What should you do the day after a tournament?
Just like in football, the day after a competition you should watch film and analyze your performance.
You then take that information and incorporate it into your practice for the upcoming week.
A competition is like a test.
Students of the sport review the test after it is given back to them.
They analyze the questions on the test that they got wrong and then they find the right answer.
So when the same test is given again in the future they will then answer all the questions correctly.
Watch your matches and analyze where you scored your points and where you gave up your points.
Analyze where you almost scored (and why you didn’t), and where you would have given up points if you were wrestling a better opponent.
Count your points that you scored in all positions – Neutral/Top/Bottom
Count your attacks in the neutral position.
Count the length of time it took you to engage and attack after each whistle.
Analyze the pace, the flow.
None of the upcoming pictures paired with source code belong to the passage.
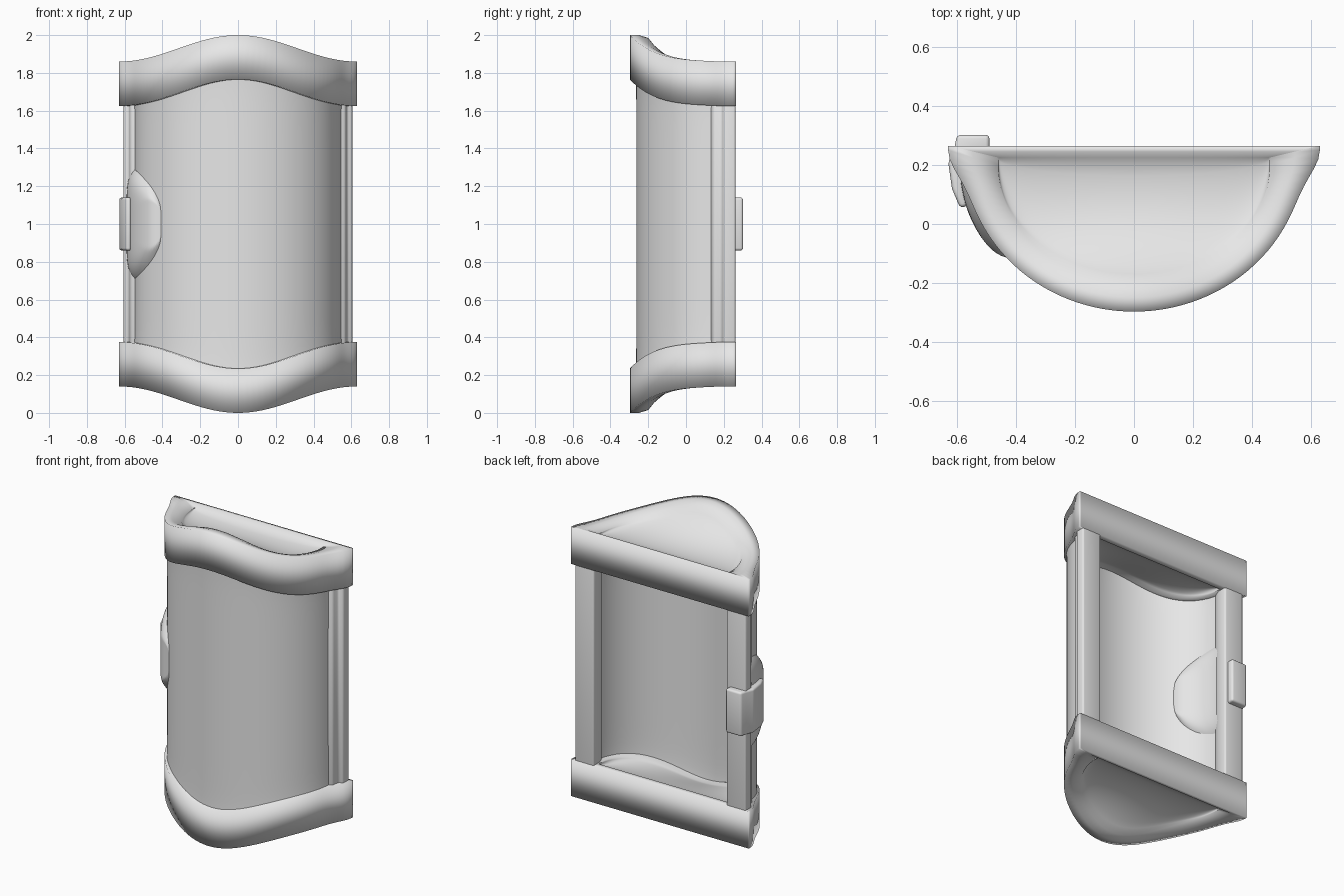
import bpy, bmesh
from math import sin, cos, pi, radians

cube = bpy.data.objects.get("Cube")
if cube:
    bpy.data.objects.remove(cube, do_unlink=True)

grey = bpy.data.materials.new("light grey")
grey.use_nodes = True
grey.diffuse_color = (0.8, 0.8, 0.8, 1)
grey.node_tree.nodes["Principled BSDF"].inputs["Base Color"].default_value = (0.8, 0.8, 0.8, 1)

SEG = 56      # columns along the curved front
STEPS = 14    # rows across each end cap
ANGLES = [-pi / 2 + pi * i / SEG for i in range(SEG + 1)]


def finish(bm, name, angle, bevel=0):
    bmesh.ops.recalc_face_normals(bm, faces=bm.faces[:])
    mesh = bpy.data.meshes.new(name)
    bm.to_mesh(mesh)
    bm.free()
    mesh.materials.append(grey)
    obj = bpy.data.objects.new(name, mesh)
    bpy.context.collection.objects.link(obj)
    bpy.ops.object.select_all(action='DESELECT')
    obj.select_set(True)
    bpy.context.view_layer.objects.active = obj
    if bevel:
        mod = obj.modifiers.new("soft edges", 'BEVEL')
        mod.width = bevel
        mod.segments = 3
        bpy.ops.object.modifier_apply(modifier=mod.name)
    if angle >= 180:
        bpy.ops.object.shade_smooth()
    else:
        bpy.ops.object.shade_smooth_by_angle(angle=radians(angle))
    return obj


def strip(bm, a, b, closed=False):
    for i in range(len(a) if closed else len(a) - 1):
        j = (i + 1) % len(a)
        bm.faces.new((a[i], a[j], b[j], b[i]))


def lift(x):
    # height of the wavy top edge above its corners
    return 0.07 * (1 + cos(pi * min(abs(x) / 0.63, 1)))


def outer_arc(a):
    flare = 0.05 * abs(sin(a)) ** 60 * (1 if a > 0 else -1)
    return 0.58 * sin(a) + flare, 0.25 - 0.547 * cos(a)


def inner_arc(a):
    return 0.46 * sin(a), 0.2 - 0.4 * cos(a)


# End caps: thick wavy rim around a dished plate
def end_cap(name, top):
    bm = bmesh.new()

    def vert(x, y, z):
        return bm.verts.new((x, y, z if top else 2 - z))

    outer = [outer_arc(a) for a in ANGLES]
    inner = [inner_arc(a) for a in ANGLES]
    rises = [lift(x) for x, y in outer] + [0] * (SEG + 1)
    outer += [(x, 0.265) for x, y in reversed(outer)]
    inner += [(x, 0.225) for x, y in reversed(inner)]

    def ring(t, dz):
        return [vert(p[0] + (q[0] - p[0]) * t, p[1] + (q[1] - p[1]) * t, 1.86 + r + dz)
                for p, q, r in zip(outer, inner, rises)]

    section = [(1, -0.235), (0, -0.235), (0, 0), (0.5, 0), (1, -0.015)]
    rings = [ring(t, dz) for t, dz in section]
    for a, b in zip(rings, rings[1:]):
        strip(bm, a, b, True)

    def dish(edge, depth, power):
        front, back = edge[:SEG + 1], edge[:SEG:-1]
        rows = [back]
        for k in range(1, STEPS):
            s = k / STEPS
            row = []
            for f, b, a in zip(front, back, ANGLES):
                co = b.co.lerp(f.co, s)
                co.z = b.co.z + (f.co.z - b.co.z) * s ** power
                sag = depth * (sin(pi * s) * max(cos(a), 0)) ** 0.5
                co.z -= sag if top else -sag
                row.append(bm.verts.new(co))
            rows.append(row)
        rows.append(front)
        for a, b in zip(rows, rows[1:]):
            strip(bm, a, b)

    dish(rings[-1], 0.03, 2.5)
    dish(rings[0], -0.05, 2)
    return finish(bm, name, 180)


end_cap("top_cap", True)
end_cap("bottom_cap", False)


# Curved shell with a slight flare into both caps
def shell_point(a, off):
    return (0.55 + off) * sin(a), 0.19 - (0.453 + off) * cos(a)


bm = bmesh.new()
rows = []
for k in range(33):
    w = -1 + k / 16
    swell = abs(w) ** 12
    row = []
    for off, order in ((0.012 * swell, ANGLES), (-0.05 - 0.03 * swell, ANGLES[::-1])):
        for a in order:
            x, y = shell_point(a, off)
            row.append(bm.verts.new((x, y, 1 + w * (0.74 + lift(x)))))
    rows.append(row)
for a, b in zip(rows, rows[1:]):
    strip(bm, a, b, True)
finish(bm, "curved_shell", 40)


# Upright prisms
def prism(name, outline, z0, z1, bevel, side=1):
    bm = bmesh.new()
    low = [bm.verts.new((x * side, y, z0)) for x, y in outline]
    high = [bm.verts.new((x * side, y, z1)) for x, y in outline]
    strip(bm, low, high, True)
    bm.faces.new(low)
    bm.faces.new(high)
    return finish(bm, name, 45, bevel)


# Side posts of the open back
post = [(0.47, 0.262), (0.605, 0.262), (0.605, 0.2), (0.577, 0.19),
        (0.57, 0.145), (0.54, 0.13), (0.49, 0.15), (0.47, 0.2)]
for side, label in ((1, "left_post"), (-1, "right_post")):
    prism(label, post, 0.25, 1.75, 0.01, side)

# Latch clip wrapped around the right post
clip = [(0.49, 0.302), (0.6, 0.302), (0.608, 0.262), (0.63, 0.21), (0.617, 0.12),
        (0.59, 0.055), (0.565, 0.06), (0.555, 0.2), (0.49, 0.24)]
prism("latch_clip", clip, 0.86, 1.14, 0.014, -1)


# Raised latch pad, on the outside and the inside of the shell
def pad(name, base, height):
    bm = bmesh.new()
    rows = []
    for i in range(29):
        s = i / 28
        half = 0.02 + 0.28 * (1 - s ** 1.8) ** 0.45
        row = []
        for j in range(33):
            v = -1 + j / 16
            edge = max(abs(v) ** 6, s ** 10)
            x, y = shell_point(radians(-89 + 42 * s), base + height * (1 - edge))
            row.append(bm.verts.new((x, y, 1 + v * half)))
        rows.append(row)
    for a, b in zip(rows, rows[1:]):
        strip(bm, a, b)
    return finish(bm, name, 50)


pad("outer_latch_pad", -0.006, 0.046)
pad("inner_latch_pad", -0.046, -0.034)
Is this conducive to your style?
Analyze how many times you didn’t finish, and why?
Analyze what moves scored points and how many shots put you in a bad position in which your opponents then scored from.
Clean up your stance – see how many time you broke your stance. You may get away with that against average wrestlers but you are not looking to beat average wrestlers, you are looking to beat great wrestlers.
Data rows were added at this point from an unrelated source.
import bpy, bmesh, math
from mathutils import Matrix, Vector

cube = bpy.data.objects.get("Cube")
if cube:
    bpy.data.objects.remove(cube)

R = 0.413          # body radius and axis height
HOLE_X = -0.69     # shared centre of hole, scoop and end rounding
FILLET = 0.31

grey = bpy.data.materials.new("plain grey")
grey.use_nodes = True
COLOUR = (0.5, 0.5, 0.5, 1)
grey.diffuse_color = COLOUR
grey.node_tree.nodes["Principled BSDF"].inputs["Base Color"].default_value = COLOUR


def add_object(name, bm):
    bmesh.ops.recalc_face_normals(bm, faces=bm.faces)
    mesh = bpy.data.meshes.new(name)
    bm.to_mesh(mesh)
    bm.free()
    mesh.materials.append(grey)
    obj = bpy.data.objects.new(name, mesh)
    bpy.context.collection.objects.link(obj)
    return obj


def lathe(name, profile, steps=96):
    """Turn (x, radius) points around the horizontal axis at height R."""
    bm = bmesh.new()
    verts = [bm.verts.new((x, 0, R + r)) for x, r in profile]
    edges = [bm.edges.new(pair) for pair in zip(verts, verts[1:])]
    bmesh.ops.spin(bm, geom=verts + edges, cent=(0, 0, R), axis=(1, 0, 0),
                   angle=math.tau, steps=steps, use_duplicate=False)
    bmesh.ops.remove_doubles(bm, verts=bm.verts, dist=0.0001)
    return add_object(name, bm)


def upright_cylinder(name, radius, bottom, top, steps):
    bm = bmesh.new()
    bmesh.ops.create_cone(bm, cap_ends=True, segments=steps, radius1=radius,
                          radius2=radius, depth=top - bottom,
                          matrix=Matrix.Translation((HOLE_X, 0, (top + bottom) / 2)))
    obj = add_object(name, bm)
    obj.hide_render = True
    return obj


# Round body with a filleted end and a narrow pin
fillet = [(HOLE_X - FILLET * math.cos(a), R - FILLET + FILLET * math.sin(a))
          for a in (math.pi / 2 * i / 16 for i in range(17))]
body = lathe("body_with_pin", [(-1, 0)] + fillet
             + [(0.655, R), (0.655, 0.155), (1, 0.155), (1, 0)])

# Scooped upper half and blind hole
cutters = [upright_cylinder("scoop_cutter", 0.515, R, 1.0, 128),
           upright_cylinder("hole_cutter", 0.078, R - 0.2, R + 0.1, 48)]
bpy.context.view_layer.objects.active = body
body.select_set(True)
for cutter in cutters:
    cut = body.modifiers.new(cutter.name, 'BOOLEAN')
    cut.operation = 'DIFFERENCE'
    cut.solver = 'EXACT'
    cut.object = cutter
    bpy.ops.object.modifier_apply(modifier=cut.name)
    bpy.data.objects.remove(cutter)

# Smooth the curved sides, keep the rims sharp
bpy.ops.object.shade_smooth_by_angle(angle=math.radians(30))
Analyze your work from the mat.
From now on I am not going to refer to the top position as “top” but as the “offensive” position – that it is what it actually is.
And the bottom position is the defensive position.
When you take that approach you will learn to score points from the offensive position, which in return will be the reason you beat wrestlers who are considered better than you.
Did you score from the “offensive” position?
If you didn’t – why not?
To just ride and give up 1 from the offensive position doesn’t make sense.
You need to be able to score from every position.
Get the mindset that you are able to turn everyone, and you will.
How long did it take you to score from the offensive position?
Were there moves that ate up too much time for too little reward?
Did you stay under the arms from the offensive position?
Count how many times you rode over the arms and how many times that led to your opponent scoring.
How long did it take you to get out from the defensive position?
Was it more than 6 seconds?
Did you stand up?
By analyzing how long it took to score from each position, allows you to come up with a high points per minute scoring approach.
Remember the goal is to become a point scorer.
The way you become a point scorer is when you push the pace and are jealous of your time.
A Point Scorer must have the ability to score points in a short amount of time.
You are going to have to utilize every second of the 270 seconds in an off season match in order to score 15 points in the match.
Attack within the first 6 seconds of every whistle on your feet.
Stay under the arms from the offensive position – tilts, tilts, tilts.
Did I say tilts?
There is nothing that will rack up points faster than tilts.
There is nothing that will mentally defeat good wrestlers then giving up back points.
From the defensive position – get out within 6 seconds from the bottom.
Stand up. Be explosive.
Analyze what moves were low points per minute moves, the ones which took the most time for a small payoff.
If it took you 62 seconds to get out from the defensive position to get your 1, that is a low point per minute approach.
Work on getting out quicker.
Make it your goal to get out from the defensive position within 6 seconds.
Analyze where you score your points the quickest.
Concentrate to get in that position as often as you can.
The Cardinal Rule is for every day of a competition/Travel translates into a day of rest.
The thing about cardinal rules, they are called cardinal rules for a reason, as you can ignore them at your own peril but they are always right in the end.
Give your body a rest the day after a competition.
In that time watch your matches.